It seems obvious to me that one should not stop at the top (or bottom) of an escalator, nor congregate in groups within very close proximity to the escalator. Both actions prevent others from safely exiting without rudely jostling those who have stopped or creating what amounts to a pileup for those behind them.
I have tried leaving several steps between myself and the next person to provide more time for them to exit, to no avail. And a firm "excuse me" falls on deaf ears and doesn't have the benefit of correcting the behavior. My husband prefers to merely bump into the offenders to show them the effects. Can you offer any better suggestions?
GENTLE READER: Better than shoving people on escalators? Miss Manners would hope so. If not, she is in the wrong business.

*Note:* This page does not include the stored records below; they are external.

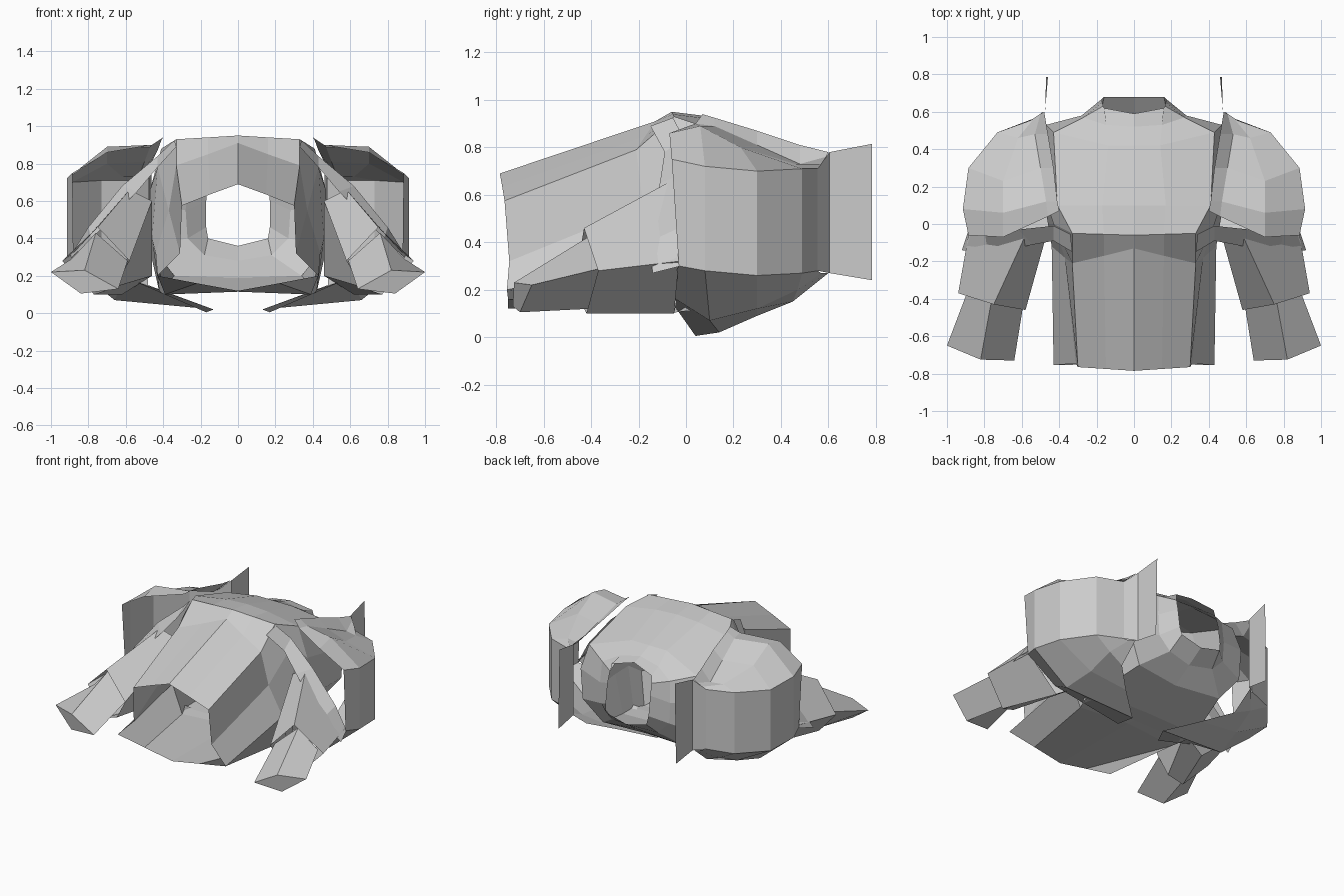
import bpy

def shell(name, rows, closed=False, cap=False):
    """Skin neighbouring rows of points into flat panels, mirrored across x."""
    n = len(rows[0])
    verts = [p for row in rows for p in row]
    faces = []
    for r in range(len(rows) - 1):
        for c in range(n if closed else n - 1):
            d = (c + 1) % n
            faces.append((r * n + c, r * n + d, (r + 1) * n + d, (r + 1) * n + c))
    if cap:
        faces.append(tuple(range((len(rows) - 1) * n, len(rows) * n)))
    mesh = bpy.data.meshes.new(name)
    mesh.from_pydata(verts, [], faces)
    obj = bpy.data.objects.new(name, mesh)
    bpy.context.collection.objects.link(obj)
    mod = obj.modifiers.new("Mirror", 'MIRROR')
    mod.use_clip = True
    return obj

# Torso: open half tube from waist, over the chest crease, to the shoulders
shoulder_line = [(0, .42, .83), (.14, .42, .83), (.43, .49, .75), (.47, .53, .58),
                 (.46, .52, .36), (.34, .46, .20), (0, .42, .19)]
shell("torso", [
    [(0, -.785, .69), (.15, -.775, .635), (.30, -.765, .575), (.31, -.745, .32), (.43, -.755, .20), (.22, -.75, .16), (0, -.75, .12)],
    [(0, -.13, .91), (.16, -.17, .85), (.33, -.21, .79), (.37, -.18, .55), (.44, -.12, .32), (.39, -.08, .10), (0, -.06, .115)],
    [(0, -.06, .95), (.16, -.055, .94), (.33, -.05, .93), (.43, 0, .78), (.46, 0, .40), (.42, 0, .11), (0, 0, .115)],
    [(0, .10, .93), (.17, .10, .92), (.41, .10, .88), (.47, .12, .66), (.48, .12, .38), (.42, .12, .11), (0, .12, .12)],
    shoulder_line,
])

# Collar: narrows from the shoulders to the open neck
shell("collar", [
    shoulder_line,
    [(0, .52, .79), (.15, .53, .76), (.27, .57, .70), (.28, .58, .55), (.27, .58, .40), (.18, .58, .31), (0, .56, .28)],
    [(0, .59, .77), (.16, .62, .73), (.165, .63, .68), (.17, .65, .60), (.17, .67, .46), (.16, .68, .40), (0, .68, .36)],
])

# Shoulder guard: rim strip, top panels, upright wall, underside
shell("shoulder_guard", [
    [(.40, .07, .94), (.46, .04, .90), (.70, -.07, .86), (.885, -.06, .75), (.88, -.03, .30), (.60, -.09, .19), (.17, .04, .005)],
    [(.41, .12, .925), (.47, .12, .89), (.70, .06, .89), (.915, .08, .72), (.915, .08, .28), (.66, .10, .07), (.13, .14, .02)],
    [(.43, .30, .87), (.50, .30, .81), (.70, .23, .80), (.885, .30, .70), (.885, .30, .26), (.62, .30, .12), (.32, .30, .09)],
    [(.46, .48, .81), (.53, .48, .73), (.62, .46, .73), (.73, .49, .71), (.73, .49, .27), (.60, .47, .20), (.48, .45, .15)],
    [(.48, .60, .78), (.50, .59, .76), (.53, .57, .73), (.55, .555, .71), (.55, .555, .28), (.52, .57, .27), (.49, .60, .27)],
])

# Upright fin behind each shoulder
shell("shoulder_fin", [
    [(.55, .555, .71), (.55, .555, .28)],
    [(.475, .605, .78), (.475, .605, .27)],
    [(.46, .785, .815), (.47, .785, .24)],
])

# Lip that runs over the sleeve from the chest to the outer arm
shell("sleeve_lip", [
    [(.34, -.055, .925), (.43, -.01, .84), (.62, -.03, .68), (.80, -.03, .46), (.88, -.02, .30)],
    [(.33, -.15, .89), (.43, -.09, .78), (.54, -.11, .65), (.78, -.16, .40), (.92, -.14, .27)],
])

# Upper sleeve, growing out of the side of the torso
shell("upper_sleeve", [
    [(.88, -.03, .32), (.58, -.06, .66), (.46, -.03, .60), (.46, -.03, .20), (.62, -.05, .10)],
    [(.94, -.37, .28), (.75, -.43, .46), (.58, -.46, .28), (.66, -.44, .14), (.77, -.42, .10)],
], closed=True)

# Forearm with closed end
shell("forearm", [
    [(.89, -.36, .29), (.76, -.40, .43), (.59, -.42, .28), (.76, -.40, .12)],
    [(1.0, -.65, .22), (.82, -.725, .23), (.64, -.73, .13), (.84, -.70, .105)],
], closed=True, cap=True)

You say, "Excuse me," and if this is ineffective you take the next steps: 1) Say it slightly louder. 2) Say it while tapping the person gently on the shoulder. 3) Prepare yourself to go around them and hop off fast.
DEAR MISS MANNERS: My husband died 18 months ago. I am rather young, 31, but I have a toddler that is my focus right now along with preparing to move (we live with my mom) and getting a job and settled there, and being my own family again after a lot of changes in my life.
My problem is that a lot of my friends (even other widows) and my dad are trying to insinuate, or in some cases say directly, that I should date when I have made it clear (I thought) that I didn't want to at this time and hoped they would respect my decision about this in my life. How can I tell them politely to keep out of my dating life until I seek their advice on how to start dating again?
GENTLE READER: Miss Manners has just the phrase for you.
She understands that these are people you believe care for you, even if they think they know better how you should run your life, and that you might even be able to envision a time when their encouragement might be welcome. She also understands that while you are coping with your altered circumstances, you do not need them pestering you with facile arguments about moving on.
The phrase to use in reply to any such suggestions is, "I'm in mourning."
Unlike "I don't feel up to it" or "I'm not ready yet," it dwells on a formal convention, rather than your feelings. Remember, they have already tried to overrule your mere feelings.
The very word "mourning" to define a period of time following the funeral produces shock. They may still argue, but they will have to realize that pushing a mourning widow out on a date is not likely to produce romantic results.